Pearce, currently a U.S. congressman, said he would he would devise a new plan within six months in consultation with teachers and other stakeholders. He said teachers are currently being judged on metrics that do not accurately reflect their effectiveness.

“We all want accountability and quality results, but the current system has crushed the spirit of many talented educators and contributed to our state’s teacher shortage,” Pearce said.

Outgoing two-term Republican Gov. Susana Martinez has pushed to incorporate teacher evaluations and students’ standardized test results into a system aimed at instilling greater accountability. That has prompted protests by teachers and legal challenges from unions.

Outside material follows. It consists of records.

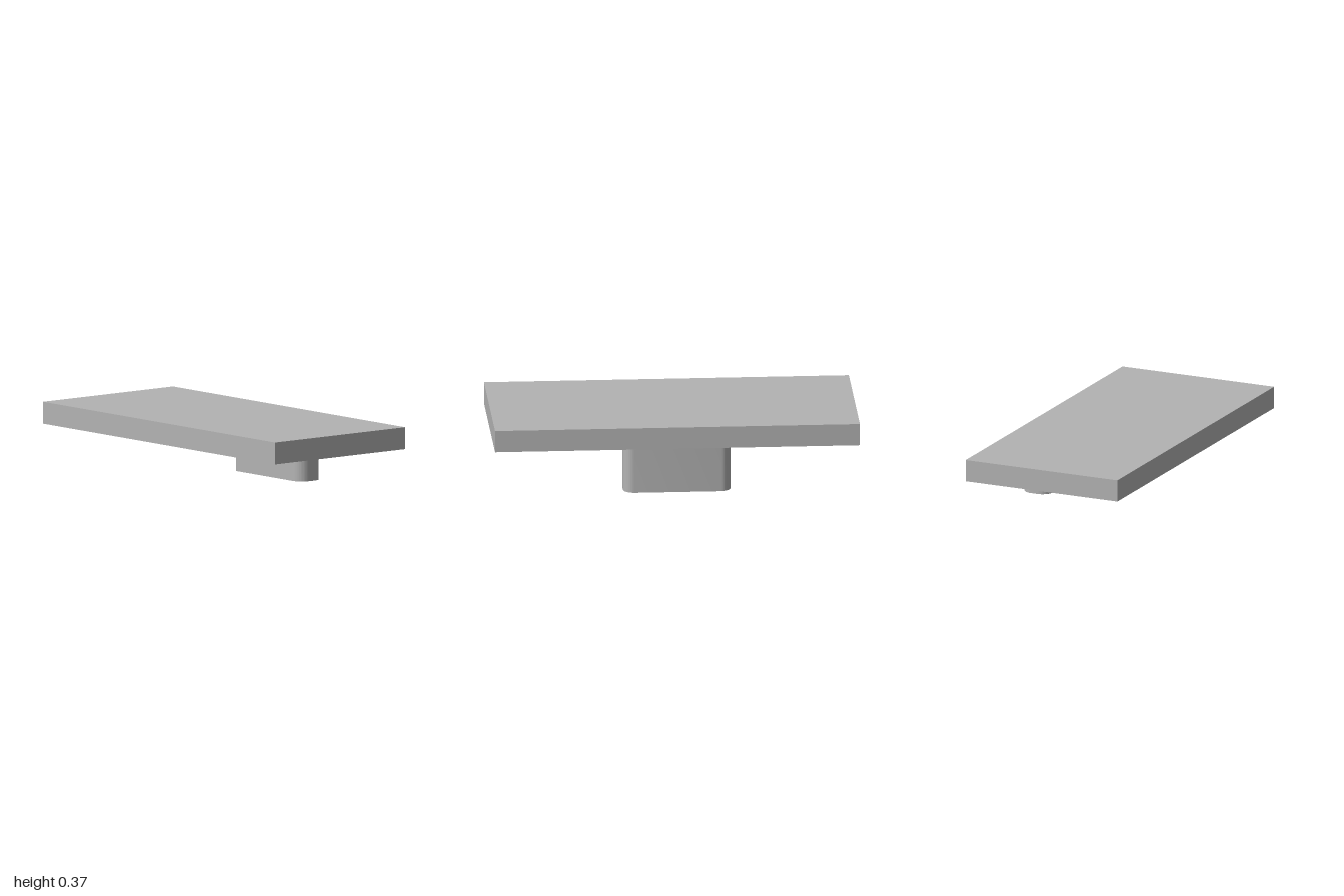
import * as THREE from 'three';
import { toCreasedNormals } from 'three/addons/utils/BufferGeometryUtils.js';

// Rectangle with rounded corners, centred on the origin
function roundedRect(w, d, r) {
  const x = w / 2, y = d / 2;
  const s = new THREE.Shape();
  s.moveTo(x, -y + r);
  s.lineTo(x, y - r);
  s.absarc(x - r, y - r, r, 0, Math.PI / 2);
  s.absarc(-x + r, y - r, r, Math.PI / 2, Math.PI);
  s.absarc(-x + r, -y + r, r, Math.PI, Math.PI * 1.5);
  s.absarc(x - r, -y + r, r, Math.PI * 1.5, Math.PI * 2);
  return s;
}

export function createModel() {
  const group = new THREE.Group();
  const grey = new THREE.MeshStandardMaterial({ color: 0xb3b3b3 });
  grey.name = 'plain grey';

  const width = 0.917, top = 0.368, legHeight = 0.247;

  // Flat rectangular slab
  const slab = new THREE.Mesh(new THREE.BoxGeometry(width, top - legHeight, 2), grey);
  slab.name = 'slab';
  slab.position.y = (top + legHeight) / 2;
  group.add(slab);

  // Short rounded foot, flush with the slab's left edge
  const legWidth = 0.164;
  const legGeometry = new THREE.ExtrudeGeometry(roundedRect(legWidth, 0.594, 0.062), {
    depth: legHeight, bevelEnabled: false, curveSegments: 12,
  });
  legGeometry.rotateX(-Math.PI / 2);
  const foot = new THREE.Mesh(toCreasedNormals(legGeometry, Math.PI / 5), grey);
  foot.name = 'foot';
  foot.position.x = width / 2 - legWidth / 2;
  group.add(foot);

  return group;
}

Union leaders said Pearce was late to denounce shortcomings in the evaluation system and questioned whether he would respond to the concerns of the majority of classroom teachers.

Pearce also raised concerns about teachers being penalized on performance reviews for taking days off that they are entitled to under their contract, though recent policy revisions from the state Public Education Department have allowed additional excused absences.

Pearce said the need to suspend the current system became clear based during conversations with teachers, local school officials, state lawmakers and advocacy groups.

He is running against Democratic nominee Michelle Lujan Grisham, who has garnered early endorsements of major teacher unions. Lujan Grisham also has called for reform of the state’s teacher evaluation system.

Martinez cannot run for a third consecutive term.